"This High-Tensioned Tale of Crime and Retribution"

By Arthur Stringer.
The Century Co.
1913. 302 pages. $1.25
The entire review as it appeared in THE NATION (February 6, 1913), archived here:
A better name for this high-tensioned tale of crime and retribution would have been the "Chase."
Mr. Stringer's police hero is precisely not of the type of detective who attains his end by the critique of pure-reason.
This is simply a story of a mad pursuit, in which the game is always within sight of the hound, and the interest consists solely in the mere physical breathlessness of the chase, plus the speculation as to how soon the victim will feel the fangs of the pursuer.
In this mad flight the author has inserted the necessary breathing spaces in the form of dramatic episode. There is a fight in a Macao opium den which is as ruddy a bit of slaughtering as we remember coming across for many a day in fiction.
Gradually as the story advances, the psychological element twines itself into the narrative of train schedules and sudden death, until towards the end Mr. Stringer's Blake, from a common and efficient "bull," changes to something of an elemental force.
The New York policeman ends up as a very distinct likeness to Victor Hugo's Monsieur Javert in "Les Miserables."
Mr. Stringer's style usually presents a rich ornateness which is in piquant contrast to the grisly subject-matter. But in the present instance, and in the early chapters especially, this pretty affectation is carried to a wearying extreme. As the author warms to his own tale the mannerism sloughs off.
The review from THE OUTLOOK (February 8, 1913), archived here (scroll down to page 323, bottom right):
The story of the pursuit of a criminal of extraordinary astuteness. The dogged, brutal, pertinacious New York police official follows false clues and true clues for months and even years.
In China, South America, and our Far West he has adventures of a thrilling kind, and over and over again barely escapes with his life.
Mr. Stringer incidentally gives a graphic account of New York police methods, good and bad.
And the review in THE ATLANTIC MONTHLY (November 1913), archived here (scroll down to page 696, top right):
THE SHADOW deserves a paragraph to itself for it is one of those striking stories in which the psychology is as penetrating and accurate as the incident is exciting and varied.
It deals with a man-hunt, lasting for years and leading around the globe, but the most startling thing it shows us is the effect of 'sleuthing' on the soul of the sleuth.
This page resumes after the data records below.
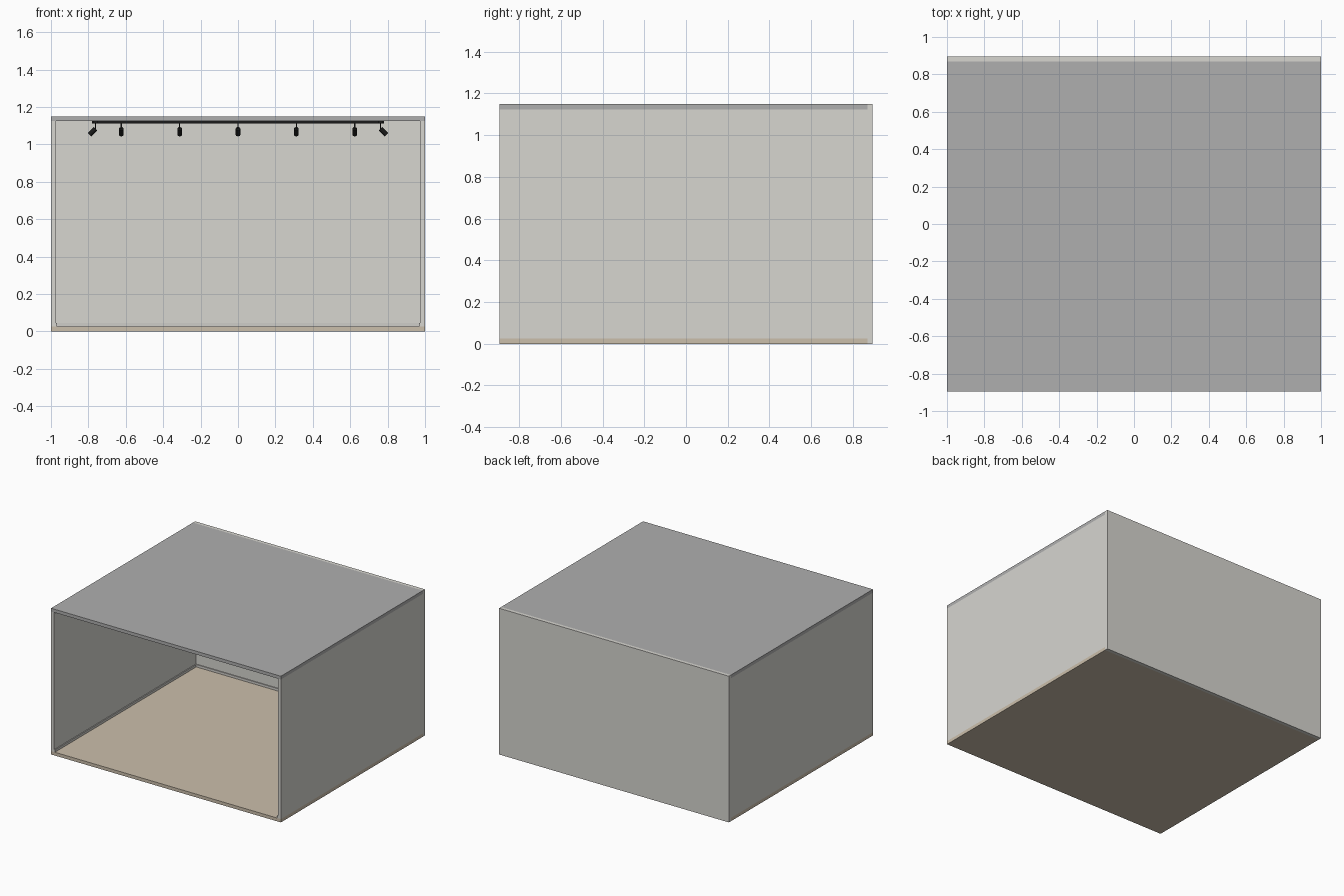
import bpy, bmesh, math
from mathutils import Vector

if "Cube" in bpy.data.objects:
    bpy.data.objects.remove(bpy.data.objects["Cube"])

def material(name, r, g, b):
    m = bpy.data.materials.new(name)
    m.diffuse_color = (r, g, b, 1)
    m.use_nodes = True
    m.node_tree.nodes["Principled BSDF"].inputs["Base Color"].default_value = m.diffuse_color
    return m

WALL = material("wall_paint", 0.68, 0.67, 0.63)
CEIL = material("ceiling_grey", 0.43, 0.43, 0.43)
FLOOR = material("floor_tan", 0.60, 0.52, 0.41)
BASE = material("baseboard_grey", 0.62, 0.61, 0.58)
BLACK = material("fixture_black", 0.01, 0.01, 0.01)

def box(name, x, y, z, mat):
    """Box from (min, max) ranges."""
    bm = bmesh.new()
    bmesh.ops.create_cube(bm, size=1)
    for v in bm.verts:
        v.co = [(lo + hi) / 2 + c * (hi - lo) for c, (lo, hi) in zip(v.co, (x, y, z))]
    me = bpy.data.meshes.new(name)
    bm.to_mesh(me)
    bm.free()
    me.materials.append(mat)
    ob = bpy.data.objects.new(name, me)
    bpy.context.collection.objects.link(ob)
    return ob

T = 0.026                      # shell thickness
Y0, Y1, H = -0.895, 0.895, 1.15
YB, XI = Y1 - T, 1 - T         # inner faces
TOP = H - T

# room shell
box("floor", (-1, 1), (Y0, YB), (0, T), FLOOR)
box("ceiling", (-1, 1), (Y0, YB), (TOP, H), CEIL)
box("back_wall", (-1, 1), (YB, Y1), (0, H), WALL)
for side, s in (("left", -1), ("right", 1)):
    box(side + "_wall", sorted((s, s * XI)), (Y0, YB), (T, TOP), WALL)
    box(side + "_baseboard", sorted((s * XI, s * (XI - 0.007))), (Y0, YB), (T, 0.045), BASE)
box("back_baseboard", (-XI + 0.007, XI - 0.007), (YB - 0.007, YB), (T, 0.045), BASE)

def spotlight(name, x, y, aim):
    """Stem hanging from the track with a lamp can tilted 45 degrees towards aim."""
    box(name + "_stem", (x - 0.003, x + 0.003), (y - 0.003, y + 0.003), (1.08, 1.114), BLACK)
    d = Vector((aim[0], aim[1], -1)).normalized()
    centre = Vector((x, y, 1.083)) + d * 0.022
    bpy.ops.mesh.primitive_cylinder_add(vertices=16, radius=0.0125, depth=0.045, location=centre)
    can = bpy.context.object
    can.name = name + "_can"
    can.rotation_euler = d.to_track_quat('Z', 'Y').to_euler()
    can.data.materials.append(BLACK)
    bpy.ops.object.shade_smooth_by_angle(angle=math.radians(40))

# ceiling tracks and their spotlights, aimed at the three walls
TX, TY = 0.762, 0.66
box("back_track", (-0.78, 0.78), (TY - 0.01, TY + 0.01), (1.112, TOP), BLACK)
for i in range(5):
    spotlight(f"back_spot_{i}", (i - 2) * 0.312, TY, (0, 1))
for side, s in (("left", -1), ("right", 1)):
    box(side + "_track", (s * TX - 0.01, s * TX + 0.01), (-0.7, 0.64), (1.112, TOP), BLACK)
    for i in range(5):
        spotlight(f"{side}_spot_{i}", s * TX, (i - 2) * 0.28, (s, 0))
What an obsession this becomes, stretching the man on the rack of his long suspense, shaping him utterly to his work until he responds to no other stimulus, Mr. Stringer shows in a manner ill-calculated to recruit the detective service.
THE SHADOW can be found online here. A Wikipedia article about Stringer is here. The UNZ index lists 110 items for Arthur J. Stringer.

Category: Detective fiction

No comments:

Post a Comment